### WHAT THE EXERCISE ASKS
Search the entries for the word "import". Copy every line that holds it.

### RECORDS FOR THIS TASK

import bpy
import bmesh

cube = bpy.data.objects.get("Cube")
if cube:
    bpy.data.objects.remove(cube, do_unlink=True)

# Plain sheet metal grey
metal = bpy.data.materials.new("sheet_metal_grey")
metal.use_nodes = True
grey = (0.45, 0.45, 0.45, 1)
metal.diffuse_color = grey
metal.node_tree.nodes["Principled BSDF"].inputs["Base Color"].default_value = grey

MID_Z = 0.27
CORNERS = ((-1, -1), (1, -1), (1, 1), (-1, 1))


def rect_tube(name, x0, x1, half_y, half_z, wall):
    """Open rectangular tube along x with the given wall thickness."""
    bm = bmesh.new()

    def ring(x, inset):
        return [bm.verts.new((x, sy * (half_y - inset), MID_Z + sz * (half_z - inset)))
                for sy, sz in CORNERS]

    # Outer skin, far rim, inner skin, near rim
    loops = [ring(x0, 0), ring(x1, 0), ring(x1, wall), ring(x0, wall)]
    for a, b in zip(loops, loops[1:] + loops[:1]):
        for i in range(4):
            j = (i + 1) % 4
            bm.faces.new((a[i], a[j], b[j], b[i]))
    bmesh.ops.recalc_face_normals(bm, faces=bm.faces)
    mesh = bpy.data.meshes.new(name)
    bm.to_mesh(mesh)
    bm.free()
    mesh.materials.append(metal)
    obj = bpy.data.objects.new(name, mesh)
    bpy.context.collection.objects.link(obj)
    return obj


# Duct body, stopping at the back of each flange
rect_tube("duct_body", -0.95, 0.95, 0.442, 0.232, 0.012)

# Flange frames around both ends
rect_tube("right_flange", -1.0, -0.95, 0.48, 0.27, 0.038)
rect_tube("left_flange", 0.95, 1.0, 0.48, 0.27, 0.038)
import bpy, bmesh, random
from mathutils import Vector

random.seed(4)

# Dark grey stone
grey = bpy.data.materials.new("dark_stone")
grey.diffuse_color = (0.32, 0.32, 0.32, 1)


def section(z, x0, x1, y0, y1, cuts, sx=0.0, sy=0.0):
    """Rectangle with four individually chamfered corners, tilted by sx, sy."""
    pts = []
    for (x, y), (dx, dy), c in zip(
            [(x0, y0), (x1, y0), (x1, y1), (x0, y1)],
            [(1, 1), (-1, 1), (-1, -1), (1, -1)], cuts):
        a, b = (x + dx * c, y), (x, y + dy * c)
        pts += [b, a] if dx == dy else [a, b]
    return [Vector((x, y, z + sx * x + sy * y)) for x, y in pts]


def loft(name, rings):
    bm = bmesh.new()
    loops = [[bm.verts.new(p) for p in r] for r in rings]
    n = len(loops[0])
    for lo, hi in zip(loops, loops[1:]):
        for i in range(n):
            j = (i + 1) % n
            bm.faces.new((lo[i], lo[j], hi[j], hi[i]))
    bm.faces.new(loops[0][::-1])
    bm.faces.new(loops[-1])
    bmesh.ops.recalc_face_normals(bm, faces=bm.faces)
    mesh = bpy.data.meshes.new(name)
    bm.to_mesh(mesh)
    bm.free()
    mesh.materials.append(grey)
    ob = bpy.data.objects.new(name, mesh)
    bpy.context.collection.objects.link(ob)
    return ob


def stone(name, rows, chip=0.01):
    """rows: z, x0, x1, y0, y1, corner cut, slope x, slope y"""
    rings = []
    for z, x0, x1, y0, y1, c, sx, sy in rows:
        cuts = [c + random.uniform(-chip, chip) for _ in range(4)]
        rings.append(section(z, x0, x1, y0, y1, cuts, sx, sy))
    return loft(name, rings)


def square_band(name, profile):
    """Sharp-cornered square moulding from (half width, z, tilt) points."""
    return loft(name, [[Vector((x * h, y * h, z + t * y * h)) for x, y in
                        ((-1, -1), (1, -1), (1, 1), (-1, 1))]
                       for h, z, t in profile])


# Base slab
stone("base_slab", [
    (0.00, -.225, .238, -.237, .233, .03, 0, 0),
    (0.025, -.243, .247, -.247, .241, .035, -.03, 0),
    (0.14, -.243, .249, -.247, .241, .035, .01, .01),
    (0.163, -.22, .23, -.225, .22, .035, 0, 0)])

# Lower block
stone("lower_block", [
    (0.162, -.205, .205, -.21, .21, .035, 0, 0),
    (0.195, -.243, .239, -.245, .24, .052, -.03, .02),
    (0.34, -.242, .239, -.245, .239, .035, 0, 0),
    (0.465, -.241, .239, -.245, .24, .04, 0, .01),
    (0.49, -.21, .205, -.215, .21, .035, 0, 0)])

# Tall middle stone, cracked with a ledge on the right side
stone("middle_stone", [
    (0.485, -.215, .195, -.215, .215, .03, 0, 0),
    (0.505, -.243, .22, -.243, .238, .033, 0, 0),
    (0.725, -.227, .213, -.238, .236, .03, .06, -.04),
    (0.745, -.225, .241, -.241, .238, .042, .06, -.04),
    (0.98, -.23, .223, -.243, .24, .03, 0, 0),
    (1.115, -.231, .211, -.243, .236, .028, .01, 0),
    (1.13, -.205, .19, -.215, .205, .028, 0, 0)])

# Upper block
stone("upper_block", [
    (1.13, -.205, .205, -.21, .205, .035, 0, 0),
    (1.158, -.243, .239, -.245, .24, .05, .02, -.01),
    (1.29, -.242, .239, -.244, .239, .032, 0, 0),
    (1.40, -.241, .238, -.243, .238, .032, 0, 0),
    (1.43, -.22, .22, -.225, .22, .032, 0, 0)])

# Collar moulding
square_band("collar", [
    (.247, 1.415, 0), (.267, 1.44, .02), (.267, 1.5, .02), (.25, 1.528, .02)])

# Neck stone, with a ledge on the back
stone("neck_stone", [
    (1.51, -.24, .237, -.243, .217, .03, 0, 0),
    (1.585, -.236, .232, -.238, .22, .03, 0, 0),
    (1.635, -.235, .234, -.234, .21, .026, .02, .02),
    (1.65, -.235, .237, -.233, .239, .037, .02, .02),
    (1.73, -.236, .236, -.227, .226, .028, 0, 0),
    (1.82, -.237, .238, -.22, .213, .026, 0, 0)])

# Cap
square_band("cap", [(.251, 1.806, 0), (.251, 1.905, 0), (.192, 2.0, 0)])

### WRITTEN RESPONSE
import bpy
import bmesh
import bpy, bmesh, random
from mathutils import Vector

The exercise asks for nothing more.